GIVEN INFORMATION Start Marker

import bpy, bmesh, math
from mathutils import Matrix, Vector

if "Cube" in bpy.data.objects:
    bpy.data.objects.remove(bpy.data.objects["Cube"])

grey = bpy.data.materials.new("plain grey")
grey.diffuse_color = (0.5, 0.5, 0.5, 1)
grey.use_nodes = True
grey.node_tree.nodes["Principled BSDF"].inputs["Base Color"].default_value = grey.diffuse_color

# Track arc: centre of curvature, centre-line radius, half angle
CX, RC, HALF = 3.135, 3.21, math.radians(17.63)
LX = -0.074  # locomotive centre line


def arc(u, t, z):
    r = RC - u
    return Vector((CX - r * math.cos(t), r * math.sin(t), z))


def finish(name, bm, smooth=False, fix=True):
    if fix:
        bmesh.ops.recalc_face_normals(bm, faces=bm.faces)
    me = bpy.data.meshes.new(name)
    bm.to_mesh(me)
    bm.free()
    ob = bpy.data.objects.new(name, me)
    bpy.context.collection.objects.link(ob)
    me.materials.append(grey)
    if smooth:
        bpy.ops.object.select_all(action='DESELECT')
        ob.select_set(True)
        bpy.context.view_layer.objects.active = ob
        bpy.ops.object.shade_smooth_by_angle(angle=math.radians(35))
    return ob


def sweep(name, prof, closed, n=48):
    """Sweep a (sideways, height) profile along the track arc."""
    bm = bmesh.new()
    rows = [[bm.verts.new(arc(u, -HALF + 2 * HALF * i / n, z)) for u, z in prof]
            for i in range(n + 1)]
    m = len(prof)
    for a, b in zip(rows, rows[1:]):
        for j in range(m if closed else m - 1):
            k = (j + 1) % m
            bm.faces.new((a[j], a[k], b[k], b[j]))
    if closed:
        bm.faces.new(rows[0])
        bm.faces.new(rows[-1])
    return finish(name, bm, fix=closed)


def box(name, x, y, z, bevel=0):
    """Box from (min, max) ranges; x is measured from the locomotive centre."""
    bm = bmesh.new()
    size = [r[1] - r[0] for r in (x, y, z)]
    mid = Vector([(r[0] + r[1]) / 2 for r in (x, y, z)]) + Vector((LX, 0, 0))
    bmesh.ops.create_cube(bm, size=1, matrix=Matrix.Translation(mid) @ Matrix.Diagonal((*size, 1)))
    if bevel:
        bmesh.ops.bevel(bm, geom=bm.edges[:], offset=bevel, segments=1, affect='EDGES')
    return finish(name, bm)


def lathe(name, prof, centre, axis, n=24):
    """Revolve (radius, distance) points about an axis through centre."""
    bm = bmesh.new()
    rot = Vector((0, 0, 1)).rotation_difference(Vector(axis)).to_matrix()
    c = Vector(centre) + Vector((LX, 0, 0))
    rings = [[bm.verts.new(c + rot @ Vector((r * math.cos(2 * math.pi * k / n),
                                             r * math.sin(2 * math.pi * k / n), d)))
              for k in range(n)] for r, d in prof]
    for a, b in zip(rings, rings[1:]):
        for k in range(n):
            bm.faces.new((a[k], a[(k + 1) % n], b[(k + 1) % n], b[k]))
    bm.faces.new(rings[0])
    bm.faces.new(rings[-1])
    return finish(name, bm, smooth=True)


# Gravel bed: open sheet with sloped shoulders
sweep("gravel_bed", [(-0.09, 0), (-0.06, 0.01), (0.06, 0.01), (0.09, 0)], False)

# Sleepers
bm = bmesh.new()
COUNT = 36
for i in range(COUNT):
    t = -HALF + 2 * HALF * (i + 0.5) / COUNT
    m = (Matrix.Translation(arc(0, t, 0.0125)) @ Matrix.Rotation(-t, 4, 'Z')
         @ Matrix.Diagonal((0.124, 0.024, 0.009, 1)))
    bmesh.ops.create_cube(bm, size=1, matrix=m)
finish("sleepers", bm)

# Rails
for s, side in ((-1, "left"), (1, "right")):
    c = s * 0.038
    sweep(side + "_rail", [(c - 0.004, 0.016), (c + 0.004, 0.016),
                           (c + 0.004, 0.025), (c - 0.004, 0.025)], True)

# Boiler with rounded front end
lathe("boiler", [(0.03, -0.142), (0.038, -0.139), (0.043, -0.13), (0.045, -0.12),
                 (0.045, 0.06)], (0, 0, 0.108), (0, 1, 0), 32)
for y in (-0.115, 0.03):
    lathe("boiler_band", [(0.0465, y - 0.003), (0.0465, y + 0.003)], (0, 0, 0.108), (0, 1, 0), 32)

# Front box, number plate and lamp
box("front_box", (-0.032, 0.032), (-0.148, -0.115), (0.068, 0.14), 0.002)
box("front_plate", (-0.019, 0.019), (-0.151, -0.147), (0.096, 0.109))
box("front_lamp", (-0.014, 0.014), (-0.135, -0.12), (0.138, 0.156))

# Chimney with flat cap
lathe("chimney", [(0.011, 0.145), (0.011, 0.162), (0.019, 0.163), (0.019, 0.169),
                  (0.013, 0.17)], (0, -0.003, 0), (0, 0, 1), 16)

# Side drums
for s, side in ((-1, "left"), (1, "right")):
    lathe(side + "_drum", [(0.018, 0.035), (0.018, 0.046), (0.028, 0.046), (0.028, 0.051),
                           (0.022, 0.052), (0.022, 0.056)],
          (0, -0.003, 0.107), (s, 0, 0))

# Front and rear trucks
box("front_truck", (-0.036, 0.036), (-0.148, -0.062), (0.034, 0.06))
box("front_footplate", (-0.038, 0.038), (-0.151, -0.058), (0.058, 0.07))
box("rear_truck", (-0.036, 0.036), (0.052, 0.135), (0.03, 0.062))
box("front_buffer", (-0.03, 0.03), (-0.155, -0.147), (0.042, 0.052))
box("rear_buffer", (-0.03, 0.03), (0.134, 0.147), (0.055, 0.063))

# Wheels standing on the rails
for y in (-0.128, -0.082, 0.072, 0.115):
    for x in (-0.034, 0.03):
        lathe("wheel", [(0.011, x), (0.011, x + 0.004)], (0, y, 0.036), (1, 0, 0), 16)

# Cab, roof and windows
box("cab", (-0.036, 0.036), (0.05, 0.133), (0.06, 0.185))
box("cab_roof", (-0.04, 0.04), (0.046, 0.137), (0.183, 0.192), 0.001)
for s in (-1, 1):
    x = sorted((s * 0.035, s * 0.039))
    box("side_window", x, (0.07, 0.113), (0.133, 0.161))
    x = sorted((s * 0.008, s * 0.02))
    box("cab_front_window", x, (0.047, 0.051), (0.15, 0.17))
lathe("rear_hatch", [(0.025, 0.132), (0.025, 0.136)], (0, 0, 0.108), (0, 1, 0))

GIVEN INFORMATION End Marker
GIVEN INFORMATION Start Marker

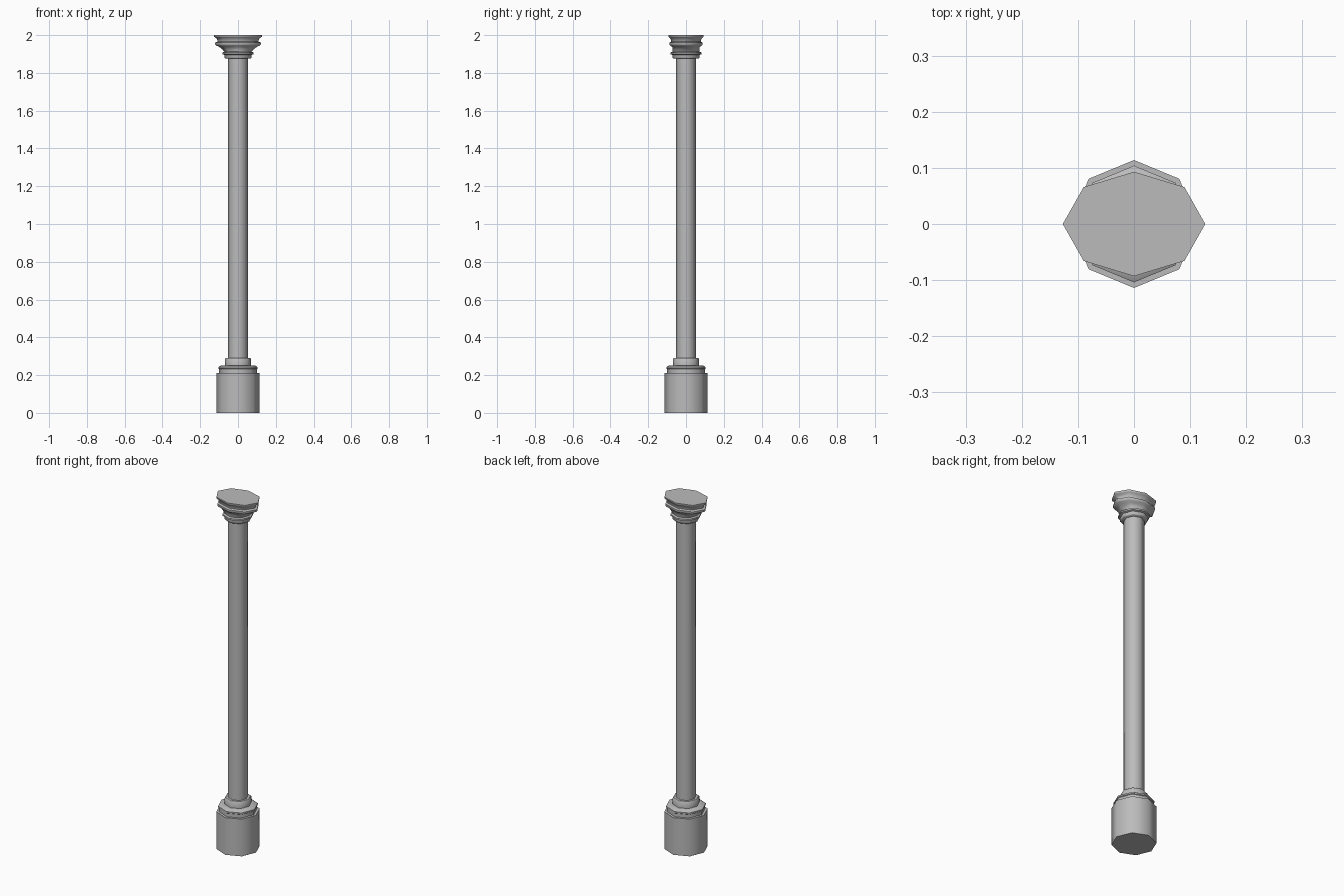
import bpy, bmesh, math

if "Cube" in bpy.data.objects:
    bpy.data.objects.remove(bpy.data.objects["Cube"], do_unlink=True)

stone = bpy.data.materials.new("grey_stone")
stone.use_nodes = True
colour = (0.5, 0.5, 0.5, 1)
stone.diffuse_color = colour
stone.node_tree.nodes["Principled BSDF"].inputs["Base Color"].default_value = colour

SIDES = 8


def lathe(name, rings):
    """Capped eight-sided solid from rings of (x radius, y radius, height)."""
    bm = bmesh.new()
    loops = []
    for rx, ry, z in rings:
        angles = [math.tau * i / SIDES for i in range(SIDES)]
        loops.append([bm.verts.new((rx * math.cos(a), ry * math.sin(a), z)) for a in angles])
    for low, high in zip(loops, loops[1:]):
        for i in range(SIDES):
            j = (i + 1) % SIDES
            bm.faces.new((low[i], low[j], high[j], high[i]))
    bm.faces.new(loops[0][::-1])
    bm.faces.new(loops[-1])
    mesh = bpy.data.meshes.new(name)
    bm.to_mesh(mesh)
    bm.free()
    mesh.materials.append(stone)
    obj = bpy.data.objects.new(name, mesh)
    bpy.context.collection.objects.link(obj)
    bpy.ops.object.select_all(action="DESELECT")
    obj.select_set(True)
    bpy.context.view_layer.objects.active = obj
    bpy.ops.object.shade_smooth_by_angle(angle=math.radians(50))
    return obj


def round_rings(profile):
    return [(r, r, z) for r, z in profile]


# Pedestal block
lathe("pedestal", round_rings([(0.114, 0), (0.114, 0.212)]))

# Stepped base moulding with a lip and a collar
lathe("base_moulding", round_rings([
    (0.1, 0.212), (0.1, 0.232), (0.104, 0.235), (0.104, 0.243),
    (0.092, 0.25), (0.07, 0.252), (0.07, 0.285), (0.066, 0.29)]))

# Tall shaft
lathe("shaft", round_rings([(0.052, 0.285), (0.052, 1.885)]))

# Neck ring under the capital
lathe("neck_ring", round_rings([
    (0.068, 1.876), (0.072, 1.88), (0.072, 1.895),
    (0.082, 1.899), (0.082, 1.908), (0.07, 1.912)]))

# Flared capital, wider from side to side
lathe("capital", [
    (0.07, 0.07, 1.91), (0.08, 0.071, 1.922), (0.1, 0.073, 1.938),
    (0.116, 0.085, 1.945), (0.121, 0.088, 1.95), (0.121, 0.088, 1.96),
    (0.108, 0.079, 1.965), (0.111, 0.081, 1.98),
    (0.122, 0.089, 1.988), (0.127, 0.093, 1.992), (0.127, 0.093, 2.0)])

GIVEN INFORMATION End Marker
GIVEN INFORMATION Start Marker

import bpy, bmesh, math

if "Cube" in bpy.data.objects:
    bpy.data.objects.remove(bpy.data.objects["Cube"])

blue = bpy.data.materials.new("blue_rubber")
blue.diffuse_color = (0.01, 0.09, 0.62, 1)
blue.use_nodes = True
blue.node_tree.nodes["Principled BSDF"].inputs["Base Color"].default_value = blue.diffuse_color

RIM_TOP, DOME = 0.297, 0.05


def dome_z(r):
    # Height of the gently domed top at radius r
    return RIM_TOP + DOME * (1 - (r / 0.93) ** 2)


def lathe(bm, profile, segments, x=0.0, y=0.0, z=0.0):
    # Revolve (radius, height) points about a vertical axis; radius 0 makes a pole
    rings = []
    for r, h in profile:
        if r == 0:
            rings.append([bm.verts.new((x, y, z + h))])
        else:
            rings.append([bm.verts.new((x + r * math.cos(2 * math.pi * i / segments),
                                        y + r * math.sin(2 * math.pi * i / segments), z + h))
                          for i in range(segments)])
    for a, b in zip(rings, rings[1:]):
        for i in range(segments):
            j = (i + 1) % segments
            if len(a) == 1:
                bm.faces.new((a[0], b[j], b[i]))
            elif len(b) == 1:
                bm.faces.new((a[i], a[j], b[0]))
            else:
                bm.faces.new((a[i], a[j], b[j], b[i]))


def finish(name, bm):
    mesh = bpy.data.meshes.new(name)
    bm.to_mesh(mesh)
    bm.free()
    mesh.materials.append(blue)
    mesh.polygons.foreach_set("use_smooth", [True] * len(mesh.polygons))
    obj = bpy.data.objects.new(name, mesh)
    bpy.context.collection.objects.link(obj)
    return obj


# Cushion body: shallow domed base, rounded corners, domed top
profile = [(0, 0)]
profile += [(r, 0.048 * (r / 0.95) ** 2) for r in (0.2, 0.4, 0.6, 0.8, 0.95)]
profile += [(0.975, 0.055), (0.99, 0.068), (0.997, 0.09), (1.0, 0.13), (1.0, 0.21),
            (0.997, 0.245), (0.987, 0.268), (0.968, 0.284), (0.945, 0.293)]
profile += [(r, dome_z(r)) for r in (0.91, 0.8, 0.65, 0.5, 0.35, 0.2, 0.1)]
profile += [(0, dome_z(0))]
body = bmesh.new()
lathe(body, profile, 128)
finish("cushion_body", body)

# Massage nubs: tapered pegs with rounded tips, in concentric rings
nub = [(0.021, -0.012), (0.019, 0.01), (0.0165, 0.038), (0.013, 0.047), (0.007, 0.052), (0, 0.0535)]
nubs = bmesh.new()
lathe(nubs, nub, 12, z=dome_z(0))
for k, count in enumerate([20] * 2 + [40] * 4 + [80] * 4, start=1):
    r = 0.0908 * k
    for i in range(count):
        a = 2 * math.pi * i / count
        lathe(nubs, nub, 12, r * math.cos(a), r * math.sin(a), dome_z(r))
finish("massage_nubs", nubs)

GIVEN INFORMATION End Marker

### [WHAT THE TASK ASKS]
For each line above that contains the word "centre", make a copy.

### [ANSWER FOR THIS EXERCISE]
# Track arc: centre of curvature, centre-line radius, half angle
LX = -0.074  # locomotive centre line
    """Box from (min, max) ranges; x is measured from the locomotive centre."""
def lathe(name, prof, centre, axis, n=24):
    """Revolve (radius, distance) points about an axis through centre."""
    c = Vector(centre) + Vector((LX, 0, 0))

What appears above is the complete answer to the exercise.